- [Raw data]:
= = = = = = =
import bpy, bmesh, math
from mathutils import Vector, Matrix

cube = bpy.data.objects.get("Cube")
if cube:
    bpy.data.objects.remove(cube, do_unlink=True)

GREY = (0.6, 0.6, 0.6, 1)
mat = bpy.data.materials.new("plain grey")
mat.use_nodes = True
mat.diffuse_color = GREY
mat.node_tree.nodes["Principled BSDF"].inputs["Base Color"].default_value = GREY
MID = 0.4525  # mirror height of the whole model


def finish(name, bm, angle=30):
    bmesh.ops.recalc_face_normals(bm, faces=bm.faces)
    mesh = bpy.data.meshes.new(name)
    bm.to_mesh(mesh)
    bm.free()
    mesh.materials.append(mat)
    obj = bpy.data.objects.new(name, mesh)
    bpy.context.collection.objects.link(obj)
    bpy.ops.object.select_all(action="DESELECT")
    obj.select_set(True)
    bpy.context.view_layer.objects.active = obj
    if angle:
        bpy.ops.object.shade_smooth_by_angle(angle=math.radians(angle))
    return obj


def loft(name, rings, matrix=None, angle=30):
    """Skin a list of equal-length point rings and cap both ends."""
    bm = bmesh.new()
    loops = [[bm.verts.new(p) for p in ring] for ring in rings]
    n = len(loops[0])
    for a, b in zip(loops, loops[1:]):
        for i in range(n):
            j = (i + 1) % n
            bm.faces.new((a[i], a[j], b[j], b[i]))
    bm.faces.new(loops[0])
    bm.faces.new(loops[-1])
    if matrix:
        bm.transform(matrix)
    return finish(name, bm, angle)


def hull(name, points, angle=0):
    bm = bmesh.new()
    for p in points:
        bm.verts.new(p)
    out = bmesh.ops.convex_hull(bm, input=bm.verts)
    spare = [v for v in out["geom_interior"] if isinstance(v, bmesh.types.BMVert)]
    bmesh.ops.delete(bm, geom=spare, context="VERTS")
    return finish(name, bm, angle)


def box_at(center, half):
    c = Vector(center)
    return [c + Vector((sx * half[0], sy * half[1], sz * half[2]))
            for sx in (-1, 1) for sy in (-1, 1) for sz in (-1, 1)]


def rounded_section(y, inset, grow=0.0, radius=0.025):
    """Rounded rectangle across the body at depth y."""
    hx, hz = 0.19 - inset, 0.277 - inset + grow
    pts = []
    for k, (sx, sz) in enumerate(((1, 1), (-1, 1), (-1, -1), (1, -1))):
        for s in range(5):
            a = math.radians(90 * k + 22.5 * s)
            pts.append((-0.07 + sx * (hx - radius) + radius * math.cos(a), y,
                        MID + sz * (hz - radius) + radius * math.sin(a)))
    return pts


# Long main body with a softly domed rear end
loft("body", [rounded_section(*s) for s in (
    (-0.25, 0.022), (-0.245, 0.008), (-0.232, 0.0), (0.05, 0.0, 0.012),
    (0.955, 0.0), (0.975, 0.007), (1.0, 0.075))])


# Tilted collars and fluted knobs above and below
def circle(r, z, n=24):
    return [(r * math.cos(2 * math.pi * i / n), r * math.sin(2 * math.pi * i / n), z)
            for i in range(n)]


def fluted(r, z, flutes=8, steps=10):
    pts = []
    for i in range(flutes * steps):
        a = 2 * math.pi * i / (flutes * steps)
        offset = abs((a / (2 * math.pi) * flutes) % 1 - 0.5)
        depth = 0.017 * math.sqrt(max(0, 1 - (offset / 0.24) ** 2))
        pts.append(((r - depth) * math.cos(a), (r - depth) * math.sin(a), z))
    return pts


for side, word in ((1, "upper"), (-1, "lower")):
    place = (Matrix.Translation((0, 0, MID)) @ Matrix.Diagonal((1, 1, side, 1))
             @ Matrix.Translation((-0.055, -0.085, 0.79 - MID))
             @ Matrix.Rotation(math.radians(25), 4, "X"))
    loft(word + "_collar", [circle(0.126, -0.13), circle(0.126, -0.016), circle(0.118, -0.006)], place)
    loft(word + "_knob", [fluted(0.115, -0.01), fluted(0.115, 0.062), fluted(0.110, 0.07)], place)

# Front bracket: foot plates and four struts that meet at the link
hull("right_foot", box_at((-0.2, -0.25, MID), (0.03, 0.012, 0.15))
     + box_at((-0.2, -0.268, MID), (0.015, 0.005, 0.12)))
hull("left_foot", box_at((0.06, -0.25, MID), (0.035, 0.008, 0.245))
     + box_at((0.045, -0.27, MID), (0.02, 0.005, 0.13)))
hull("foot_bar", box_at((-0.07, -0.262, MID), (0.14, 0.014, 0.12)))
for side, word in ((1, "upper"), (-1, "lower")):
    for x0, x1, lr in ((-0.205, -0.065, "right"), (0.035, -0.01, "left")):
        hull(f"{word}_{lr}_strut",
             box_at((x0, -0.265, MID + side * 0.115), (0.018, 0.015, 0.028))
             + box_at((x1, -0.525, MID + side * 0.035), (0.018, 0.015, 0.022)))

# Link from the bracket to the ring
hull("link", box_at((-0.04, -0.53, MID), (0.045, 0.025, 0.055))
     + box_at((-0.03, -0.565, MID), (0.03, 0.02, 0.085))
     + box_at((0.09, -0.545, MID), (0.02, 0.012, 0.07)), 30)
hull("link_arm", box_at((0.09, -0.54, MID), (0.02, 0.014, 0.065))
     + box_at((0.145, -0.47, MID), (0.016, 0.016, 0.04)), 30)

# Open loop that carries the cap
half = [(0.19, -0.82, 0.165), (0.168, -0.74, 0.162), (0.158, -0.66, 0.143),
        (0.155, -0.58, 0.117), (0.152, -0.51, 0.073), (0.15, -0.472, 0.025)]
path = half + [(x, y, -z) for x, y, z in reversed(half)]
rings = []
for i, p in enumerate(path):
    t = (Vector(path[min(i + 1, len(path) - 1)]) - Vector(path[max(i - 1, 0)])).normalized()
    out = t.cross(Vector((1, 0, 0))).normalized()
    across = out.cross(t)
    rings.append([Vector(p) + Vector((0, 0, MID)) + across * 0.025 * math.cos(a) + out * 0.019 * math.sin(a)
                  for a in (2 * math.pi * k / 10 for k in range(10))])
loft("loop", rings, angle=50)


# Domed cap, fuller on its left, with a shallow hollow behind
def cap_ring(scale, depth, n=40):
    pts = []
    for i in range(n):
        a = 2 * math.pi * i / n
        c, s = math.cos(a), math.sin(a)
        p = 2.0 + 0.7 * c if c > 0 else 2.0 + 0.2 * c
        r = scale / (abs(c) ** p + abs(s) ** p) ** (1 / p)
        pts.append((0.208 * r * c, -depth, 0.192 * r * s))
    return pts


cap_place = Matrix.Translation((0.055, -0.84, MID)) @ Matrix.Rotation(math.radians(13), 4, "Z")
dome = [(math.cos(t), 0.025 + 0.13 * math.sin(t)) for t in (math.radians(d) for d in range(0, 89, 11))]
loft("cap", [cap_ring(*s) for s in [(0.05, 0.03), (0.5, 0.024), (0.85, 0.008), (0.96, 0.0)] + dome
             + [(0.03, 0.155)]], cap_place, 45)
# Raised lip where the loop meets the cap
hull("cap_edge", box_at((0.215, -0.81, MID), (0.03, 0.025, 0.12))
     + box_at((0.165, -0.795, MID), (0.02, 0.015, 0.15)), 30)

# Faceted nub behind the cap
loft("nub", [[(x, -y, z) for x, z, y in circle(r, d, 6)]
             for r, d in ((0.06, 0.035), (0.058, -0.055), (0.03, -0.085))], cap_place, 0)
= = = = = = =
- [Problem to solve]: Each record above should be given again exactly as it appears.

- [Answer section]:
import bpy, bmesh, math
from mathutils import Vector, Matrix

cube = bpy.data.objects.get("Cube")
if cube:
    bpy.data.objects.remove(cube, do_unlink=True)

GREY = (0.6, 0.6, 0.6, 1)
mat = bpy.data.materials.new("plain grey")
mat.use_nodes = True
mat.diffuse_color = GREY
mat.node_tree.nodes["Principled BSDF"].inputs["Base Color"].default_value = GREY
MID = 0.4525  # mirror height of the whole model


def finish(name, bm, angle=30):
    bmesh.ops.recalc_face_normals(bm, faces=bm.faces)
    mesh = bpy.data.meshes.new(name)
    bm.to_mesh(mesh)
    bm.free()
    mesh.materials.append(mat)
    obj = bpy.data.objects.new(name, mesh)
    bpy.context.collection.objects.link(obj)
    bpy.ops.object.select_all(action="DESELECT")
    obj.select_set(True)
    bpy.context.view_layer.objects.active = obj
    if angle:
        bpy.ops.object.shade_smooth_by_angle(angle=math.radians(angle))
    return obj


def loft(name, rings, matrix=None, angle=30):
    """Skin a list of equal-length point rings and cap both ends."""
    bm = bmesh.new()
    loops = [[bm.verts.new(p) for p in ring] for ring in rings]
    n = len(loops[0])
    for a, b in zip(loops, loops[1:]):
        for i in range(n):
            j = (i + 1) % n
            bm.faces.new((a[i], a[j], b[j], b[i]))
    bm.faces.new(loops[0])
    bm.faces.new(loops[-1])
    if matrix:
        bm.transform(matrix)
    return finish(name, bm, angle)


def hull(name, points, angle=0):
    bm = bmesh.new()
    for p in points:
        bm.verts.new(p)
    out = bmesh.ops.convex_hull(bm, input=bm.verts)
    spare = [v for v in out["geom_interior"] if isinstance(v, bmesh.types.BMVert)]
    bmesh.ops.delete(bm, geom=spare, context="VERTS")
    return finish(name, bm, angle)


def box_at(center, half):
    c = Vector(center)
    return [c + Vector((sx * half[0], sy * half[1], sz * half[2]))
            for sx in (-1, 1) for sy in (-1, 1) for sz in (-1, 1)]


def rounded_section(y, inset, grow=0.0, radius=0.025):
    """Rounded rectangle across the body at depth y."""
    hx, hz = 0.19 - inset, 0.277 - inset + grow
    pts = []
    for k, (sx, sz) in enumerate(((1, 1), (-1, 1), (-1, -1), (1, -1))):
        for s in range(5):
            a = math.radians(90 * k + 22.5 * s)
            pts.append((-0.07 + sx * (hx - radius) + radius * math.cos(a), y,
                        MID + sz * (hz - radius) + radius * math.sin(a)))
    return pts


# Long main body with a softly domed rear end
loft("body", [rounded_section(*s) for s in (
    (-0.25, 0.022), (-0.245, 0.008), (-0.232, 0.0), (0.05, 0.0, 0.012),
    (0.955, 0.0), (0.975, 0.007), (1.0, 0.075))])


# Tilted collars and fluted knobs above and below
def circle(r, z, n=24):
    return [(r * math.cos(2 * math.pi * i / n), r * math.sin(2 * math.pi * i / n), z)
            for i in range(n)]


def fluted(r, z, flutes=8, steps=10):
    pts = []
    for i in range(flutes * steps):
        a = 2 * math.pi * i / (flutes * steps)
        offset = abs((a / (2 * math.pi) * flutes) % 1 - 0.5)
        depth = 0.017 * math.sqrt(max(0, 1 - (offset / 0.24) ** 2))
        pts.append(((r - depth) * math.cos(a), (r - depth) * math.sin(a), z))
    return pts


for side, word in ((1, "upper"), (-1, "lower")):
    place = (Matrix.Translation((0, 0, MID)) @ Matrix.Diagonal((1, 1, side, 1))
             @ Matrix.Translation((-0.055, -0.085, 0.79 - MID))
             @ Matrix.Rotation(math.radians(25), 4, "X"))
    loft(word + "_collar", [circle(0.126, -0.13), circle(0.126, -0.016), circle(0.118, -0.006)], place)
    loft(word + "_knob", [fluted(0.115, -0.01), fluted(0.115, 0.062), fluted(0.110, 0.07)], place)

# Front bracket: foot plates and four struts that meet at the link
hull("right_foot", box_at((-0.2, -0.25, MID), (0.03, 0.012, 0.15))
     + box_at((-0.2, -0.268, MID), (0.015, 0.005, 0.12)))
hull("left_foot", box_at((0.06, -0.25, MID), (0.035, 0.008, 0.245))
     + box_at((0.045, -0.27, MID), (0.02, 0.005, 0.13)))
hull("foot_bar", box_at((-0.07, -0.262, MID), (0.14, 0.014, 0.12)))
for side, word in ((1, "upper"), (-1, "lower")):
    for x0, x1, lr in ((-0.205, -0.065, "right"), (0.035, -0.01, "left")):
        hull(f"{word}_{lr}_strut",
             box_at((x0, -0.265, MID + side * 0.115), (0.018, 0.015, 0.028))
             + box_at((x1, -0.525, MID + side * 0.035), (0.018, 0.015, 0.022)))

# Link from the bracket to the ring
hull("link", box_at((-0.04, -0.53, MID), (0.045, 0.025, 0.055))
     + box_at((-0.03, -0.565, MID), (0.03, 0.02, 0.085))
     + box_at((0.09, -0.545, MID), (0.02, 0.012, 0.07)), 30)
hull("link_arm", box_at((0.09, -0.54, MID), (0.02, 0.014, 0.065))
     + box_at((0.145, -0.47, MID), (0.016, 0.016, 0.04)), 30)

# Open loop that carries the cap
half = [(0.19, -0.82, 0.165), (0.168, -0.74, 0.162), (0.158, -0.66, 0.143),
        (0.155, -0.58, 0.117), (0.152, -0.51, 0.073), (0.15, -0.472, 0.025)]
path = half + [(x, y, -z) for x, y, z in reversed(half)]
rings = []
for i, p in enumerate(path):
    t = (Vector(path[min(i + 1, len(path) - 1)]) - Vector(path[max(i - 1, 0)])).normalized()
    out = t.cross(Vector((1, 0, 0))).normalized()
    across = out.cross(t)
    rings.append([Vector(p) + Vector((0, 0, MID)) + across * 0.025 * math.cos(a) + out * 0.019 * math.sin(a)
                  for a in (2 * math.pi * k / 10 for k in range(10))])
loft("loop", rings, angle=50)


# Domed cap, fuller on its left, with a shallow hollow behind
def cap_ring(scale, depth, n=40):
    pts = []
    for i in range(n):
        a = 2 * math.pi * i / n
        c, s = math.cos(a), math.sin(a)
        p = 2.0 + 0.7 * c if c > 0 else 2.0 + 0.2 * c
        r = scale / (abs(c) ** p + abs(s) ** p) ** (1 / p)
        pts.append((0.208 * r * c, -depth, 0.192 * r * s))
    return pts


cap_place = Matrix.Translation((0.055, -0.84, MID)) @ Matrix.Rotation(math.radians(13), 4, "Z")
dome = [(math.cos(t), 0.025 + 0.13 * math.sin(t)) for t in (math.radians(d) for d in range(0, 89, 11))]
loft("cap", [cap_ring(*s) for s in [(0.05, 0.03), (0.5, 0.024), (0.85, 0.008), (0.96, 0.0)] + dome
             + [(0.03, 0.155)]], cap_place, 45)
# Raised lip where the loop meets the cap
hull("cap_edge", box_at((0.215, -0.81, MID), (0.03, 0.025, 0.12))
     + box_at((0.165, -0.795, MID), (0.02, 0.015, 0.15)), 30)

# Faceted nub behind the cap
loft("nub", [[(x, -y, z) for x, z, y in circle(r, d, 6)]
             for r, d in ((0.06, 0.035), (0.058, -0.055), (0.03, -0.085))], cap_place, 0)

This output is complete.